While it is always important to minimize the tip inductance in a 10x passive probe, any tip inductance may induce artificial ringing when measuring a low-impedance power rail. Adding a series resistor in the tip of about 200 Ω will reduce this artifact, but it will also decrease the probe’s bandwidth to 100 MHz or lower.
If your rail-probing application requires a bandwidth higher than 100 MHz, consider using a probe such as Teledyne LeCroy’s RP4030 active power-rail probe, which does not have this limitation.
Practical Considerations for Reducing Tip Loop Inductance
To reduce the tip loop inductance of a 10x passive probe, consider using the two adapters that are typically supplied with them.
Large tip loop inductance will always reduce the 10x probe performance. It is always important to reduce the tip loop inductance as low as possible. Two adapters which are usually supplied with every probe will reduce the loop tip inductance. The worst case is to use the 3” supplied ground return lead. A better option is the small spring tip adapter connected to the ground return, and even better is a coaxial adapter (Figure 7).
Whenever possible, use a coaxial connection to the circuit board or the DUT. This reduces the tip inductance, reduces the RF noise pickup, and gives the highest bandwidth for the 10x probe. When you cannot use a coaxial connection to the DUT, use the short spring return path tip on the probe. When you cannot use the short spring tip as the ground return, be aware that the probe will have limited bandwidth, be more sensitive to RF pickup, and may show a ringing artifact when measuring signals with short rise times.
RF Pickup and Tip Loop Inductance
Any separation of the signal and return paths in a probe effectively results in an antenna. Thus, a larger tip loop inductance means increased RF sensitivity. When probing a signal on a board which might also have large near-field radiated emissions, such as with a switchmode power supply, it is difficult to discern actual measured voltage on the board from noise related to RF pickup.
One way to gauge ambient noise is with a second 10x probe with its tips shorted together, used specifically as a pick-up coil. When placed in proximity with the 10x probe measuring the voltage on the conductors, it can give a rough measure of the local RF noise. Figure 8 shows the two measured signals, one on the power rail conductor and one of the local RF pick up.
It is remarkable how noisy many boards are in the near field. A signal with a frequency of 100 MHz has a wavelength of 10 feet. This means all measurements a few inches from the board are near field. However, the presence of strong near-field emissions does not necessarily mean there will be strong far-field emissions.
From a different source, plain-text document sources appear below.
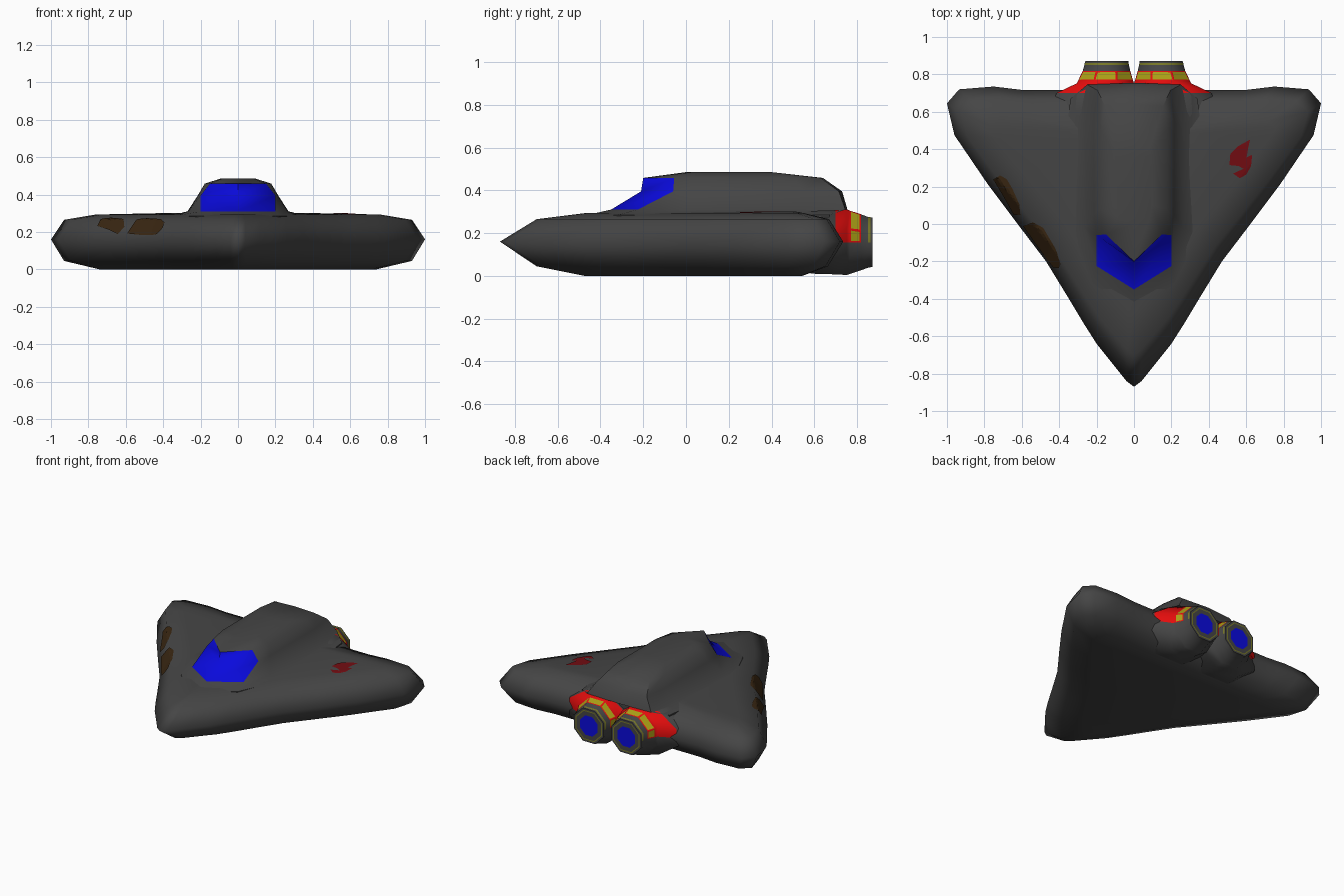
import bpy, bmesh, math
from mathutils import Vector
from mathutils.bvhtree import BVHTree

if "Cube" in bpy.data.objects:
    bpy.data.objects.remove(bpy.data.objects["Cube"])


def material(name, rgb):
    m = bpy.data.materials.new(name)
    m.diffuse_color = (*rgb, 1)
    m.use_nodes = True
    m.node_tree.nodes["Principled BSDF"].inputs["Base Color"].default_value = m.diffuse_color
    return m


GREY, BLUE, RED, YELLOW, OLIVE, MAROON, BROWN = range(7)
MATS = [material("dark grey", (.06, .06, .06)),
        material("blue", (.003, .003, .72)),
        material("red", (.78, .004, .004)),
        material("yellow", (.42, .36, .008)),
        material("olive", (.19, .19, .02)),
        material("dark red", (.17, .004, .006)),
        material("brown", (.042, .02, .006))]


def finish(bm, name, angle=0):
    me = bpy.data.meshes.new(name)
    bm.to_mesh(me)
    bm.free()
    for m in MATS:
        me.materials.append(m)
    ob = bpy.data.objects.new(name, me)
    bpy.context.collection.objects.link(ob)
    if angle:
        bpy.ops.object.select_all(action='DESELECT')
        ob.select_set(True)
        bpy.context.view_layer.objects.active = ob
        bpy.ops.object.shade_smooth_by_angle(angle=math.radians(angle))
    return ob


def loft(rings, paint=lambda i, j: GREY, cap=GREY):
    """Skin closed rings of points; paint(ring, segment) gives the colour."""
    bm = bmesh.new()
    vs = [[bm.verts.new(p) for p in r] for r in rings]
    n = len(vs[0])
    grid = {}
    for i in range(len(vs) - 1):
        for j in range(n):
            k = (j + 1) % n
            f = bm.faces.new((vs[i][j], vs[i][k], vs[i + 1][k], vs[i + 1][j]))
            f.material_index = paint(i, j)
            grid[i, j] = f
    bm.faces.new(vs[0][::-1])
    bm.faces.new(vs[-1]).material_index = cap
    bmesh.ops.recalc_face_normals(bm, faces=bm.faces[:])
    return bm, grid


def mirrored(half, z):
    """Half outline, from front centre to rear centre, made whole."""
    full = list(half) + [(-x, y) for x, y in reversed(half) if x > 0]
    return [(x, y, z) for x, y in full]


# Delta hull: one outline, stacked and shrunk towards top and bottom
# level = height, width factor, length factor ahead of and behind y = 0.45
outline = [(0, -.87), (.04, -.84), (.12, -.74), (.2, -.64), (.27, -.53),
           (.36, -.38), (.47, -.2), (.63, .01), (.78, .21), (.96, .475),
           (1, .645), (.935, .72), (.75, .735), (.6, .717), (.4, .717), (0, .717)]
levels = [(0, .74, .70, .33), (.045, .93, .87, .75), (.16, 1, 1, 1),
          (.265, .93, .87, .77), (.293, .76, .70, .36), (.302, .35, .5, .2)]
bm, _ = loft([mirrored([(x * fx, .45 + (y - .45) * (rear if y > .45 else front))
                        for x, y in outline], z) for z, fx, front, rear in levels])
hull = finish(bm, "hull", 115)

# Cockpit hump with a blue wraparound windscreen
base = [(0, -.46), (.22, -.32), (.34, -.05), (.36, .5), (.34, .67), (0, .69)]
hump = [
    (.22, base), (.285, base),
    (.31, [(0, -.35), (.2, -.225), (.265, -.02), (.27, .5), (.25, .745), (0, .755)]),
    (.395, [(0, -.21), (.2, -.06), (.213, .05), (.215, .55), (.195, .715), (0, .73)]),
    (.458, [(0, -.2), (.15, -.055), (.178, .08), (.178, .5), (.155, .63), (0, .64)]),
    (.485, [(0, .0), (.085, .03), (.095, .1), (.095, .36), (.085, .4), (0, .4)])]
bm, _ = loft([mirrored(h, z) for z, h in hump],
             lambda i, j: BLUE if i in (2, 3) and j in (0, 9) else GREY)
finish(bm, "cockpit_hump", 50)

# Two octagonal engines: y, centre x, half width, half height per ring.
# Side facets are split at mid height so only the upper half is painted.
stations = [(.50, .19, .27, .135), (.60, .19, .26, .147), (.70, .19, .225, .15),
            (.752, .153, .153, .153), (.766, .152, .147, .148),
            (.818, .147, .127, .131), (.850, .146, .119, .119),
            (.862, .146, .117, .117), (.872, .145, .115, .115),
            (.872, .145, .103, .103), (.872, .145, .096, .096),
            (.872, .145, .068, .068)]
K = 1 / math.cos(math.pi / 8)
section = []
for a in (0, 22.5, 67.5, 112.5, 157.5, 180, 202.5, 247.5, 292.5, 337.5):
    r = 1 if a in (0, 180) else K
    section.append((r * math.cos(math.radians(a)), r * math.sin(math.radians(a))))


def engine_colour(i, j):
    if i in (2, 3, 4) and j < 5:
        return RED
    if i == 9 or (i == 6 and j < 5):
        return OLIVE
    return GREY


for side, s in (("right", 1), ("left", -1)):
    rings = [[(s * (cx + rx * u), y, .157 + rz * v) for u, v in section]
             for y, cx, rx, rz in stations]
    bm, grid = loft(rings, engine_colour, BLUE)
    # yellow panels inset in the red collar
    panels = [grid[4, j] for j in range(5)]
    bmesh.ops.inset_individual(bm, faces=panels, thickness=.009)
    for f in panels:
        f.material_index = YELLOW
    finish(bm, side + "_engine", 50)

# Painted blotches: thin plates draped over the hull
tree = BVHTree.FromPolygons([v.co[:] for v in hull.data.vertices],
                            [p.vertices[:] for p in hull.data.polygons])


def blotch(name, pts, colour):
    bm = bmesh.new()
    bm.faces.new([bm.verts.new((x, y, 0)) for x, y in pts])
    bmesh.ops.triangulate(bm, faces=bm.faces[:])
    bmesh.ops.subdivide_edges(bm, edges=bm.edges[:], cuts=5, use_grid_fill=True)
    missed = []
    for v in bm.verts:
        hit, normal, _, _ = tree.ray_cast(Vector((v.co.x, v.co.y, 2)), Vector((0, 0, -1)))
        if hit and hit.z > .17:
            v.co = hit + normal * .004
        else:
            missed.append(v)
    bmesh.ops.delete(bm, geom=missed, context='VERTS')
    for f in bm.faces:
        f.material_index = colour
        f.normal_update()
    if sum(f.normal.z for f in bm.faces) < 0:
        bmesh.ops.reverse_faces(bm, faces=bm.faces[:])
    finish(bm, name)


blotch("red_wing_mark_upper", [(.62, .45), (.60, .44), (.555, .415), (.515, .375),
                               (.51, .315), (.56, .31), (.60, .345), (.575, .37),
                               (.61, .405)], MAROON)
blotch("red_wing_mark_lower", [(.632, .37), (.60, .355), (.56, .31), (.585, .295),
                               (.53, .27), (.565, .245), (.60, .265), (.625, .31)],
       MAROON)
blotch("rear_edge_scorch", [(-.75, .24), (-.715, .26), (-.68, .24), (-.65, .19),
                            (-.61, .10), (-.605, .05), (-.64, .05), (-.69, .14)], BROWN)
blotch("front_edge_scorch", [(-.59, -.01), (-.54, .01), (-.485, -.02), (-.42, -.13),
                             (-.39, -.21), (-.40, -.235), (-.43, -.23), (-.52, -.11)],
       BROWN)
Many near-field sources drop off very quickly with distance.
When the RF-pickup signal is a significant fraction of the measured voltage on the conductor, be careful interpreting the measured voltage as a real signal. It could just be RF-pickup noise and not related to the actual voltage on the DUT.
The solution to this problem of RF pick-up is to use a coaxial-geometry connection from the 10x probe to the DUT. A connection of coaxial nature will minimize sensitivity to RF pickup.
Many 10x passive probe kits include a coaxial-to-PCB adapter for the 10x probe. The adapter can be soldered into the PCB on 100-mil-centered test points and provides a coaxial connection from the pads on the board to the 10x probe. Figure 9 shows an example of this adapter and the impact it has in reducing the RF-pickup noise on this rail.
A 10x passive probe is the workhorse probe used for many routine measurements. Its application sweet spot is for signals with bandwidths < 100 MHz and voltage ranges less than 400 V, when the smallest change to measure is >100 mV. Special care must be taken to perform reliable and accurate measurements outside of this range. Applying the best practices covered in the Application Note can increase the accuracy and reliability of measurements.